Wright, a UT Southwestern cancer researcher, was diagnosed with myeloma after a sneeze caused him to break one of his vertebrae, according to a recent profile by the university. One of the disease’s effects is to weaken bones, so when a sneeze caused that much damage, Wright knew something was off.
After decades of studying and learning about the complexities of cancer, Wright had become the subject. He started traditional chemotherapy treatment but soon became resistant. He switched to a second, and then a third, type of chemotherapy but continued to develop resistance to all of them.
“My myeloma cells went through the Darwinian selection of 11 chemotherapies, becoming resistant to them all. Basically, I was at the end of my rope,” Wright said in the university profile. “Fortunately, I had a professional colleague who was also in the telomere field who told me there was a clinical trial that was about to begin if I could hold on.”

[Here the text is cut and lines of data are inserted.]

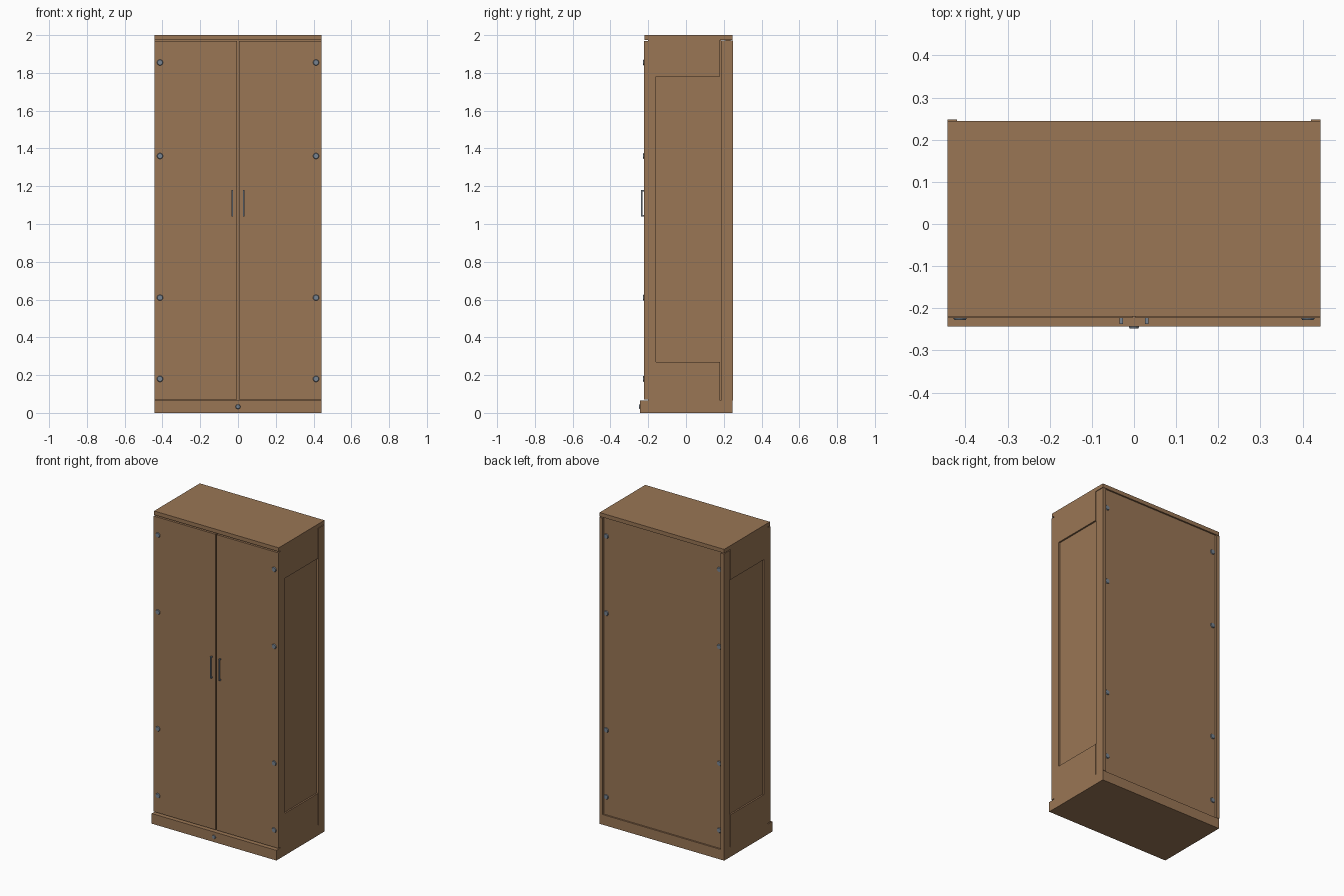
import bpy, bmesh, math
from mathutils import Matrix

if "Cube" in bpy.data.objects:
    bpy.data.objects.remove(bpy.data.objects["Cube"])


def material(name, rgb):
    m = bpy.data.materials.new(name)
    m.diffuse_color = (*rgb, 1)
    m.use_nodes = True
    m.node_tree.nodes["Principled BSDF"].inputs["Base Color"].default_value = m.diffuse_color
    return m


WOOD = material("brown wood", (0.32, 0.18, 0.09))
METAL = material("grey metal", (0.19, 0.23, 0.28))


def add(name, boxes, mat):
    """One object made of boxes given as (x0, x1, y0, y1, z0, z1)."""
    bm = bmesh.new()
    for x0, x1, y0, y1, z0, z1 in boxes:
        m = Matrix.Translation(((x0 + x1) / 2, (y0 + y1) / 2, (z0 + z1) / 2))
        m = m @ Matrix.Diagonal((x1 - x0, y1 - y0, z1 - z0, 1))
        bmesh.ops.create_cube(bm, size=1, matrix=m)
    me = bpy.data.meshes.new(name)
    bm.to_mesh(me)
    bm.free()
    me.materials.append(mat)
    ob = bpy.data.objects.new(name, me)
    bpy.context.collection.objects.link(ob)
    return ob


def sided(s, x0, x1, *rest):
    a, b = sorted((s * x0, s * x1))
    return (a, b, *rest)


def bolt(name, x, y, z, r, direction):
    """Low domed disc facing along y."""
    bm = bmesh.new()
    m = Matrix.Translation((x, y, z)) @ Matrix.Rotation(-direction * math.pi / 2, 4, 'X')
    bmesh.ops.create_cone(bm, cap_ends=True, segments=16, radius1=r, radius2=r * 0.75,
                          depth=0.008, matrix=m)
    me = bpy.data.meshes.new(name)
    bm.to_mesh(me)
    bm.free()
    me.materials.append(METAL)
    bpy.context.collection.objects.link(bpy.data.objects.new(name, me))


W, LOW, HIGH = 0.443, 0.065, 1.975

# Plinth, top board, back panel and inner backing behind the gaps
add("plinth", [(-W, W, -0.243, 0.245, 0, LOW)], WOOD)
add("top_board", [(-W, W, -0.219, 0.245, HIGH, 2.0)], WOOD)
add("back_panel", [(-0.42, 0.42, 0.21, 0.235, LOW, HIGH)], WOOD)
add("inner_front", [(-0.42, 0.42, -0.195, -0.19, LOW, HIGH)], WOOD)

for s, side in ((-1, "left"), (1, "right")):
    # Door with narrow gaps in the middle, top and bottom
    add(side + "_door", [sided(s, 0.004, W, -0.223, -0.2, LOW + 0.005, HIGH - 0.006)], WOOD)
    # Side frame around a recessed panel
    add(side + "_side_frame", [
        sided(s, 0.42, W, -0.2, -0.158, LOW, HIGH),
        sided(s, 0.42, W, -0.158, 0.18, 1.78, HIGH),
        sided(s, 0.42, W, -0.158, 0.18, LOW, 0.27)], WOOD)
    add(side + "_side_panel", [sided(s, 0.42, 0.433, -0.158, 0.18, 0.27, 1.78)], WOOD)
    # Back corner post, separated by a thin groove
    add(side + "_back_post", [sided(s, 0.42, W, 0.184, 0.248, LOW, HIGH - 0.004),
                              sided(s, 0.42, 0.43, 0.18, 0.184, LOW, HIGH)], WOOD)
    # Handle: bar on two legs
    add(side + "_handle", [
        sided(s, 0.026, 0.034, -0.237, -0.231, 1.04, 1.18),
        sided(s, 0.026, 0.034, -0.231, -0.222, 1.04, 1.048),
        sided(s, 0.026, 0.034, -0.231, -0.222, 1.172, 1.18)], METAL)
    # Bolts down the front and back edges
    for i, z in enumerate((0.18, 0.61, 1.36, 1.855)):
        bolt(f"{side}_front_bolt_{i}", s * 0.413, -0.2235, z, 0.018, -1)
        bolt(f"{side}_back_bolt_{i}", s * 0.402, 0.236, z, 0.018, 1)

bolt("plinth_bolt", 0, -0.244, 0.033, 0.014, -1)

Wright learned about that clinical trial at the University of Pennsylvania to test the “living drug” called CAR-T therapy, a personalized therapeutic approach that involves collecting T-cells, a type of immune cell, from a patient’s own blood, then re-engineering them in a lab so that they recognize cancer cells as an “enemy,” and reintroducing the engineered cells back into the patient’s body. Each dose of CAR-T therapy is unique and specific to a patient.
“I was all in. There were risks but I had basically run out of options. I know enough immunology to understand what they were trying to do and I thought it had a good chance of success,” he said of the trial.

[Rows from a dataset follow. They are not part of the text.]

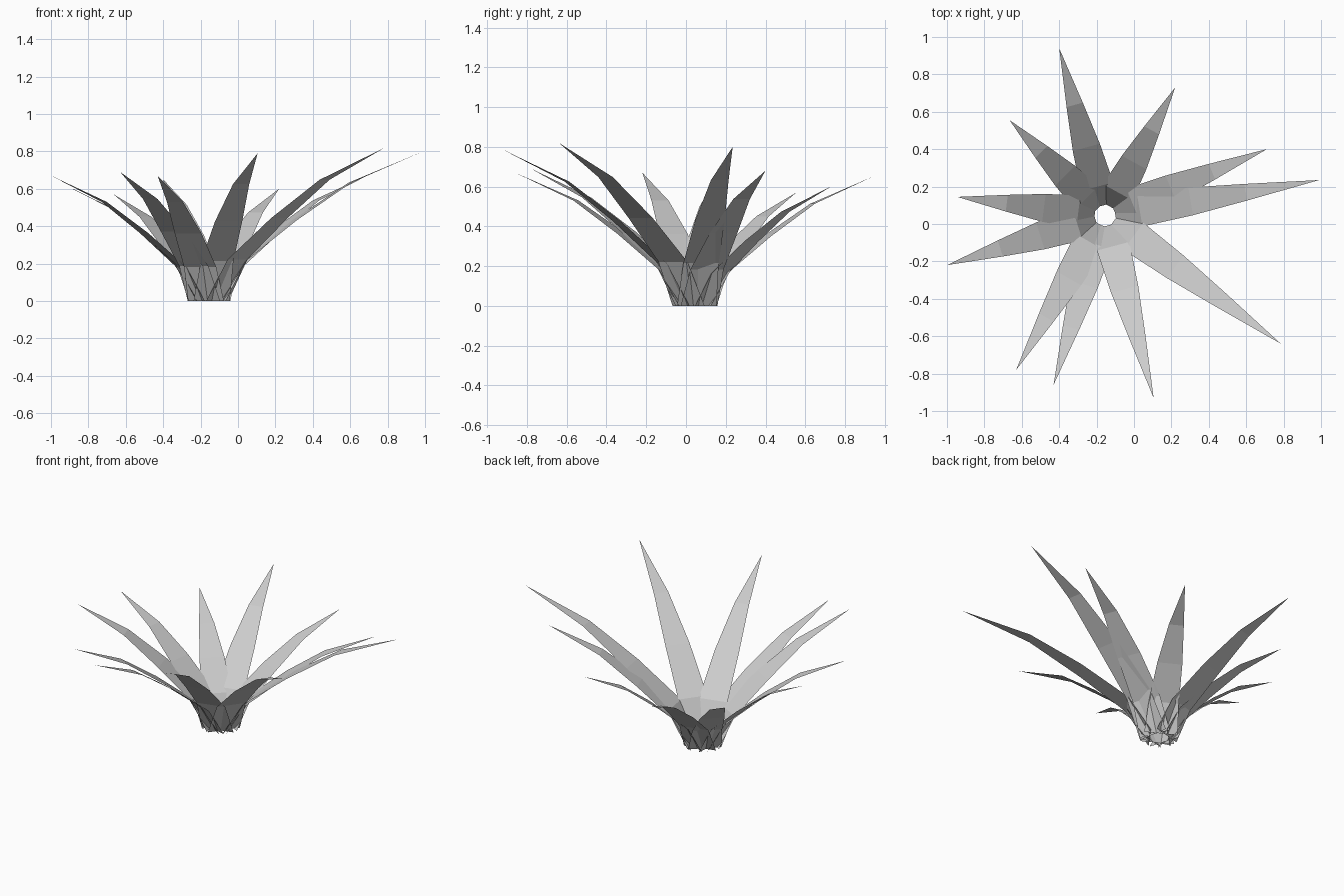
import bpy
import math
from mathutils import Vector

cube = bpy.data.objects.get("Cube")
if cube:
    bpy.data.objects.remove(cube, do_unlink=True)

leaf_grey = bpy.data.materials.new("leaf_grey")
leaf_grey.use_nodes = True
colour = (0.6, 0.6, 0.6, 1)
leaf_grey.diffuse_color = colour
leaf_grey.node_tree.nodes["Principled BSDF"].inputs["Base Color"].default_value = colour

CENTRE = Vector((-0.155, 0.045, 0))
BASE_RADIUS = 0.055

# Leaf outline: fraction outward, fraction of height, half width
OUTLINE = [(0, 0, 0.1), (0.12, 0.27, 0.09), (0.37, 0.54, 0.075), (0.64, 0.79, 0.045)]

# Tip position of each leaf, clockwise from the back
TIPS = [
    (-0.40, 0.94, 0.65), (0.22, 0.73, 0.60), (0.71, 0.40, 0.68),
    (0.99, 0.235, 0.80), (0.785, -0.64, 0.82), (0.105, -0.93, 0.79),
    (-0.43, -0.86, 0.67), (-0.63, -0.78, 0.69), (-1.0, -0.22, 0.67),
    (-0.945, 0.145, 0.63), (-0.665, 0.555, 0.57),
]


def make_leaf(name, tip):
    """A flat, arching blade of three quads and a pointed end."""
    tip = Vector(tip)
    reach = (tip - CENTRE).to_2d()
    outward = reach.normalized().to_3d()
    across = Vector((-outward.y, outward.x, 0))
    length = reach.length - BASE_RADIUS
    verts = []
    for along, rise, half in OUTLINE:
        mid = CENTRE + outward * (BASE_RADIUS + along * length)
        mid.z = rise * tip.z
        verts += [mid + across * half, mid - across * half]
    verts.append(tip)
    rows = len(OUTLINE)
    faces = [(2 * i, 2 * i + 1, 2 * i + 3, 2 * i + 2) for i in range(rows - 1)]
    faces.append((2 * rows - 2, 2 * rows - 1, 2 * rows))
    mesh = bpy.data.meshes.new(name)
    mesh.from_pydata(verts, [], faces)
    mesh.materials.append(leaf_grey)
    # Upper side is the front of each face
    if mesh.polygons[-1].normal.z < 0:
        mesh.flip_normals()
    leaf = bpy.data.objects.new(name, mesh)
    bpy.context.collection.objects.link(leaf)


for number, tip in enumerate(TIPS, 1):
    make_leaf(f"leaf_{number}", tip)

The first round of treatment went well. But a second dose of the CAR-T therapy revealed risks when Wright’s body had a severe reaction. Doctors determined that the reaction was due to Wright’s natural immune system overwhelmingly responding to the therapy. His body had so many cancer cells that when under attack, it became overwhelmed by the immune response, much like when people have a strong fever.
Wright was hospitalized for two weeks to receive supportive therapy due to the strong reaction. Meanwhile, his cancer was losing the fight. By the time the crisis ended, Wright’s light-chain numbers, which are indicators of cancer, had dropped from 6,725 to just five, according to the university. He remains cancer-free today, two years after treatment.
For Larry Anderson, who recently began enrolling patients for a CAR-T multiple myeloma trial (NCT03361748) with Celgene at UT Southwestern, “Dr. Wright’s story is an example of why it’s so thrilling to be part of this pioneering effort.”
Anderson is working with Celgene in the upcoming clinical trial in myeloma. Celgene is producing the CAR-T therapy, called bb2121, which targets multiple myeloma cells producing the BCMA factor. Enrollment in the trial is currently open.
UT Southwestern is one of nine sites in the United States where patients can enroll in the trial, the university said. Multiple myeloma patients interested in participating can contact Julie Zuckerman at (214) 645-HOPE (214-645-4673).